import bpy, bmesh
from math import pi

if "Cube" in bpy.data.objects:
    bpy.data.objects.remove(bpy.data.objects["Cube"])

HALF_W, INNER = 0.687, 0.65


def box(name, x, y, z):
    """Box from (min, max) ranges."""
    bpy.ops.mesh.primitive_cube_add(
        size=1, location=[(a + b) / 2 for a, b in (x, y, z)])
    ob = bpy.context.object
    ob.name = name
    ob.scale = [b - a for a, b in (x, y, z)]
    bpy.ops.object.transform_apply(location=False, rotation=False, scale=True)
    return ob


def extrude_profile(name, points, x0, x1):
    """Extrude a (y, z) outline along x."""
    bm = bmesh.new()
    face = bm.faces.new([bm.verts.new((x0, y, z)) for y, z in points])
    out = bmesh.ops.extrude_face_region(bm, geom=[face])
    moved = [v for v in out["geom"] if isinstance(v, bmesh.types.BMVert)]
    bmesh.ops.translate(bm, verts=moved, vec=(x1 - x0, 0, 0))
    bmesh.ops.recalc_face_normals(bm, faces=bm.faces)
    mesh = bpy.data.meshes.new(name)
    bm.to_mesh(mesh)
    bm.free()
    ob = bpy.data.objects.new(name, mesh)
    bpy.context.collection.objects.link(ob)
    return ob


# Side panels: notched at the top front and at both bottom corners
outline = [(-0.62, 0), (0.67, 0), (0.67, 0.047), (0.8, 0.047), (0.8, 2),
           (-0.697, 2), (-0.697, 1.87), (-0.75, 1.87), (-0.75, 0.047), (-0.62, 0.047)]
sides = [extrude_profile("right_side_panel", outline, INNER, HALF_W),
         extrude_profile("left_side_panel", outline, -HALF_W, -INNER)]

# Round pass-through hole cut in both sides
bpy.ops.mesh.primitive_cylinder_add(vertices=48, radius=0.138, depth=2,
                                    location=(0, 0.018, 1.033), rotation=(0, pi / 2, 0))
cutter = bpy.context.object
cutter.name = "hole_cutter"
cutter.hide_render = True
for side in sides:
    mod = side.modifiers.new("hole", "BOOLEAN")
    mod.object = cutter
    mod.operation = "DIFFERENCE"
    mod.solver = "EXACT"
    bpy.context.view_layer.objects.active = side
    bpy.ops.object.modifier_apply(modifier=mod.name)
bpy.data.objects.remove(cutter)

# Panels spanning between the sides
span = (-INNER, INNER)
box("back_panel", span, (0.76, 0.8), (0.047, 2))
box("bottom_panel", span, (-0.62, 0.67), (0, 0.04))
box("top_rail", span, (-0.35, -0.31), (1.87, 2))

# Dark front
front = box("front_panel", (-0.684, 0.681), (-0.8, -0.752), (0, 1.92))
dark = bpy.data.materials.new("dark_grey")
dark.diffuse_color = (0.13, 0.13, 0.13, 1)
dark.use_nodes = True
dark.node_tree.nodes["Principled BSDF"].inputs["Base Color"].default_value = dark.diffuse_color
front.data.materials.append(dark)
________
### [Task description]
Would you print all of the material above exactly as written?

### [Completed exercise]
import bpy, bmesh
from math import pi

if "Cube" in bpy.data.objects:
    bpy.data.objects.remove(bpy.data.objects["Cube"])

HALF_W, INNER = 0.687, 0.65


def box(name, x, y, z):
    """Box from (min, max) ranges."""
    bpy.ops.mesh.primitive_cube_add(
        size=1, location=[(a + b) / 2 for a, b in (x, y, z)])
    ob = bpy.context.object
    ob.name = name
    ob.scale = [b - a for a, b in (x, y, z)]
    bpy.ops.object.transform_apply(location=False, rotation=False, scale=True)
    return ob


def extrude_profile(name, points, x0, x1):
    """Extrude a (y, z) outline along x."""
    bm = bmesh.new()
    face = bm.faces.new([bm.verts.new((x0, y, z)) for y, z in points])
    out = bmesh.ops.extrude_face_region(bm, geom=[face])
    moved = [v for v in out["geom"] if isinstance(v, bmesh.types.BMVert)]
    bmesh.ops.translate(bm, verts=moved, vec=(x1 - x0, 0, 0))
    bmesh.ops.recalc_face_normals(bm, faces=bm.faces)
    mesh = bpy.data.meshes.new(name)
    bm.to_mesh(mesh)
    bm.free()
    ob = bpy.data.objects.new(name, mesh)
    bpy.context.collection.objects.link(ob)
    return ob


# Side panels: notched at the top front and at both bottom corners
outline = [(-0.62, 0), (0.67, 0), (0.67, 0.047), (0.8, 0.047), (0.8, 2),
           (-0.697, 2), (-0.697, 1.87), (-0.75, 1.87), (-0.75, 0.047), (-0.62, 0.047)]
sides = [extrude_profile("right_side_panel", outline, INNER, HALF_W),
         extrude_profile("left_side_panel", outline, -HALF_W, -INNER)]

# Round pass-through hole cut in both sides
bpy.ops.mesh.primitive_cylinder_add(vertices=48, radius=0.138, depth=2,
                                    location=(0, 0.018, 1.033), rotation=(0, pi / 2, 0))
cutter = bpy.context.object
cutter.name = "hole_cutter"
cutter.hide_render = True
for side in sides:
    mod = side.modifiers.new("hole", "BOOLEAN")
    mod.object = cutter
    mod.operation = "DIFFERENCE"
    mod.solver = "EXACT"
    bpy.context.view_layer.objects.active = side
    bpy.ops.object.modifier_apply(modifier=mod.name)
bpy.data.objects.remove(cutter)

# Panels spanning between the sides
span = (-INNER, INNER)
box("back_panel", span, (0.76, 0.8), (0.047, 2))
box("bottom_panel", span, (-0.62, 0.67), (0, 0.04))
box("top_rail", span, (-0.35, -0.31), (1.87, 2))

# Dark front
front = box("front_panel", (-0.684, 0.681), (-0.8, -0.752), (0, 1.92))
dark = bpy.data.materials.new("dark_grey")
dark.diffuse_color = (0.13, 0.13, 0.13, 1)
dark.use_nodes = True
dark.node_tree.nodes["Principled BSDF"].inputs["Base Color"].default_value = dark.diffuse_color
front.data.materials.append(dark)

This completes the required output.